“Some of the concern that we have is while (the number of people on unemployment) has gone down for six consecutive weeks, it only went down by 3.6%. Do remember there are jobs today, and so individuals that are in this situation, while there is some stability right now in unemployment, that stability is about to change pretty significantly in six weeks,” Burt said. “Please go to jobs.utah.gov. There are plenty of opportunities for employment, and it might be that you have to change the direction or what you have been doing because some of the economic activity that was available before the pandemic has now shifted into new markets.”
Burt said since two-thirds of funding for jobless benefits during the pandemic has come from federal sources, the state’s Unemployment Insurance Trust Fund remains solvent with the ability to continue meeting its current obligations to claimants. But that status could change if demand continues at the historic rate Utah is now facing.
“We are three months into this and we have seen a significant strain on the Unemployment Insurance Trust Fund. Do we believe that we will go insolvent this year? The answer is no,” he said. “We are monitoring when that (previously strong) economic activity (is) going to return because we are three months into it and we still have almost 90,000 people (statewide) requesting it.”

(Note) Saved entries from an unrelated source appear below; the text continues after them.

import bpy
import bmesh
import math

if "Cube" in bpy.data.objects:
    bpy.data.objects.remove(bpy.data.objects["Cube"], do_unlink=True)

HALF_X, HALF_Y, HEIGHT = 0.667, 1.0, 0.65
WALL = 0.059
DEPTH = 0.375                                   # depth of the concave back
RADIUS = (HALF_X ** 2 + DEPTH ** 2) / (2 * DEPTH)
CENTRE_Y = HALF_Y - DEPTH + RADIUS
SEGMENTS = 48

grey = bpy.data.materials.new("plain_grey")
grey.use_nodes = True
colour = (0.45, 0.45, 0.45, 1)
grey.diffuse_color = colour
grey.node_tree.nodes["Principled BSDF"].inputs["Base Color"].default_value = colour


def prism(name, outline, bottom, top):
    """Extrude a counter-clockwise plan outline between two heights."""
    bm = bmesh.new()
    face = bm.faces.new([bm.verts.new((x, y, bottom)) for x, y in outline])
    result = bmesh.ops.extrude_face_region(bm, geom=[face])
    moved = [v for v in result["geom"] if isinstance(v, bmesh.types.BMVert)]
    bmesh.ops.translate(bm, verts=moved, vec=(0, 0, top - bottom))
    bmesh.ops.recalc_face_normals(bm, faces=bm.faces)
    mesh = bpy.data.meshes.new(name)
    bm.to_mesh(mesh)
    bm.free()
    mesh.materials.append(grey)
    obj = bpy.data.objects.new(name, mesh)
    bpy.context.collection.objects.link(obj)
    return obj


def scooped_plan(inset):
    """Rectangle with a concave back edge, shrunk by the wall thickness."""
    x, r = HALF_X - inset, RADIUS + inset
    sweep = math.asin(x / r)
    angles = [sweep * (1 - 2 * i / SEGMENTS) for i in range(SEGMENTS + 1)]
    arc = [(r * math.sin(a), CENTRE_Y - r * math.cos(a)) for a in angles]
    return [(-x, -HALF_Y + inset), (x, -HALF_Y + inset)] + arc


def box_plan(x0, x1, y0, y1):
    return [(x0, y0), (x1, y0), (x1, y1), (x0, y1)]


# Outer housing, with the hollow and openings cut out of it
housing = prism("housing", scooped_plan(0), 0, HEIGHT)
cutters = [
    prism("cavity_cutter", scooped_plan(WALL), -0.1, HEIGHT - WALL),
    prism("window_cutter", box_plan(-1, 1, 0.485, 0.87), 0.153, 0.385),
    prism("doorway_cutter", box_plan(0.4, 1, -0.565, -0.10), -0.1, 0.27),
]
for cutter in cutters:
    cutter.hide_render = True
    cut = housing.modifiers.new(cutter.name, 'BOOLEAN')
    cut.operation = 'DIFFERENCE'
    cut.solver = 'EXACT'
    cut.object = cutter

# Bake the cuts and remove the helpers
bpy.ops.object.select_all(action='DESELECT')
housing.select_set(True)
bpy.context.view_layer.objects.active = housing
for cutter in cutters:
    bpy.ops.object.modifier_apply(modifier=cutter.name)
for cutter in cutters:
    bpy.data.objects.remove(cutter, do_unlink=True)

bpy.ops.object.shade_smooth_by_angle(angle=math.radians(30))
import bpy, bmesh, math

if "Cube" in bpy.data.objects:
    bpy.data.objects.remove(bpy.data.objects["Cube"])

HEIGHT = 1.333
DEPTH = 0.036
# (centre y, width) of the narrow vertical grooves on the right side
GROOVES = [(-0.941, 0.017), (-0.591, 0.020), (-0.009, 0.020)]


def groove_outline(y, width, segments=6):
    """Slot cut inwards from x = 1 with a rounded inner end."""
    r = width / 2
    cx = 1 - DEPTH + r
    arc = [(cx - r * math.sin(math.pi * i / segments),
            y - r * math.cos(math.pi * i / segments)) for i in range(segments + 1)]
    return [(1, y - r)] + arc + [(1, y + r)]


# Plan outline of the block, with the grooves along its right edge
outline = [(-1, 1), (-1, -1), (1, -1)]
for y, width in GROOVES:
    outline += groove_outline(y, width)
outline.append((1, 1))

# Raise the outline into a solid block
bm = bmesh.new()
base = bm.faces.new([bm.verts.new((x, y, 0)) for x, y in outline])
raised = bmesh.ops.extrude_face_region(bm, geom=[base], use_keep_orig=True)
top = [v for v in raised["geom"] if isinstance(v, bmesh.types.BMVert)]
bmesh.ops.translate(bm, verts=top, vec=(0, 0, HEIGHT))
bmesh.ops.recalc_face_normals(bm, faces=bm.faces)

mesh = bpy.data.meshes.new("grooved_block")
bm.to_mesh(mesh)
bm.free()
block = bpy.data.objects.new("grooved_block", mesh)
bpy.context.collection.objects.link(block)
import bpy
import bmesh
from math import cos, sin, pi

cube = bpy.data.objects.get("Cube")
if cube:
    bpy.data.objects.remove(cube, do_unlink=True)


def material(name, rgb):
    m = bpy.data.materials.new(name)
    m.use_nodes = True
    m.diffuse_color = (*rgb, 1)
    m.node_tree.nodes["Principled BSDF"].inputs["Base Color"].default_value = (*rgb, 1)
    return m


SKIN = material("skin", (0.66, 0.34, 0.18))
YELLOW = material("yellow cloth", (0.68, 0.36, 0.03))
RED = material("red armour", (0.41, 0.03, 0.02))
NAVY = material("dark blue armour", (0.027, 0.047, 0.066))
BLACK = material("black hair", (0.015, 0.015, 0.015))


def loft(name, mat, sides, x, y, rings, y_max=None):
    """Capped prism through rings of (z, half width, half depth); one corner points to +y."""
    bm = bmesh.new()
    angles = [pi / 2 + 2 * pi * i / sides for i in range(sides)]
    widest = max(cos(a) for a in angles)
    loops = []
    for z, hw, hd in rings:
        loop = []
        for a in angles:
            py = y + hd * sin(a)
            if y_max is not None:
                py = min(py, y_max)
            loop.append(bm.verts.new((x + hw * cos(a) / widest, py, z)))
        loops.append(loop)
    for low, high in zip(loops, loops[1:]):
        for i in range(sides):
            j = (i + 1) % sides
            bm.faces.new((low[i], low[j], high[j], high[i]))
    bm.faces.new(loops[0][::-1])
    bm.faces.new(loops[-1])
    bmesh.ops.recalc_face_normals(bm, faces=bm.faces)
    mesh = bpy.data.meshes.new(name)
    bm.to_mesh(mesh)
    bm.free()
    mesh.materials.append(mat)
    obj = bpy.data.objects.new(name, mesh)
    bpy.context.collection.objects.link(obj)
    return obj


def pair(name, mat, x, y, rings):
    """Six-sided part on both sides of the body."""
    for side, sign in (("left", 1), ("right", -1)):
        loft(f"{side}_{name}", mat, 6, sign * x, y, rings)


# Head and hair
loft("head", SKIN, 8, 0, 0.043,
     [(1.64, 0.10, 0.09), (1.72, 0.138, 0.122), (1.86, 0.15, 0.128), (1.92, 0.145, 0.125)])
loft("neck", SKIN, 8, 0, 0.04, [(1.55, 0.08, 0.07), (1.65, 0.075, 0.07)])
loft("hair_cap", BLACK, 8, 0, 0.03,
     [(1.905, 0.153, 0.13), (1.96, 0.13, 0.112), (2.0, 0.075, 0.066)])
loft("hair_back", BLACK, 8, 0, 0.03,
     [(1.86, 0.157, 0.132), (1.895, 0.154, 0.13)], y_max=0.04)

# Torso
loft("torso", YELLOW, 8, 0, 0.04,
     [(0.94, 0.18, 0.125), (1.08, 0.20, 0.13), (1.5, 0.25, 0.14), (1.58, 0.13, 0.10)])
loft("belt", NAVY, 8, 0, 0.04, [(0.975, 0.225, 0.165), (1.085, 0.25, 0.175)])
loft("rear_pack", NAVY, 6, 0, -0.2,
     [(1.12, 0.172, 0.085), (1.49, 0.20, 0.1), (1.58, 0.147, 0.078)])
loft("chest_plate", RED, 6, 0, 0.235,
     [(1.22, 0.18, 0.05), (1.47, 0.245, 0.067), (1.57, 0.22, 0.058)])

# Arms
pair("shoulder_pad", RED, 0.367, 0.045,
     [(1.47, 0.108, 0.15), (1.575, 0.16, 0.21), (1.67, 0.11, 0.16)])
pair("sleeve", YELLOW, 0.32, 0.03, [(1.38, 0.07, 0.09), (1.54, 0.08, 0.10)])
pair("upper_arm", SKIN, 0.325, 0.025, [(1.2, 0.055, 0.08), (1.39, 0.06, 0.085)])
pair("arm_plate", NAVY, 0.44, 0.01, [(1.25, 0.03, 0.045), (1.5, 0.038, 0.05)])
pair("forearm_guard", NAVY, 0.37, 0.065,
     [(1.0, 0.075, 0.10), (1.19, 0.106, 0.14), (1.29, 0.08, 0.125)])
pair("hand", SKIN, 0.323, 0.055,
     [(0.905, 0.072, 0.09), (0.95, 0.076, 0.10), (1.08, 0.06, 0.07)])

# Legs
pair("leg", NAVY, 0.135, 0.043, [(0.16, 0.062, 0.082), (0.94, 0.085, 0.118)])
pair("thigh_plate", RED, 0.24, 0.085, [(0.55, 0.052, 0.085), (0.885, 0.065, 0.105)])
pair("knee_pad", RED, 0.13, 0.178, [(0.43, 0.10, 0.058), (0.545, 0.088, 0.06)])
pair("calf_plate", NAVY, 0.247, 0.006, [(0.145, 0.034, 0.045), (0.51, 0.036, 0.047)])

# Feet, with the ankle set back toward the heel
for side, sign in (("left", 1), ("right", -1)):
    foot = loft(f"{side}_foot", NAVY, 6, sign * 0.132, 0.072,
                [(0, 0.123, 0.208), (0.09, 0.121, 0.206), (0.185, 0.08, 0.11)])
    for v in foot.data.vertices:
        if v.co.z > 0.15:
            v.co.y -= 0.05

He said the hope is that as the summer continues and the economy improves as some of the pandemic-related restrictions are lifted, people will start to feel more comfortable and they will fall off of the unemployment insurance program quickly as they return to work.
“I would like to emphasize again, individuals who are stable in unemployment, remember that stability goes away (next month). So one of the things that employers or employees should do, especially if they’re job attached, is they should be in contact with their employer and say, ‘Hey, how is it looking? Am I going to be able to return?” Burt said.
“Have an honest conversation with their employer. If the employer is not going to see that economic activity return in the next six weeks, then that employee should start looking at other opportunities in other industries that have seen growth have seen and improvement or have seen opportunities because maybe that industry they’re used to working in is going to be slower to return to profitability.”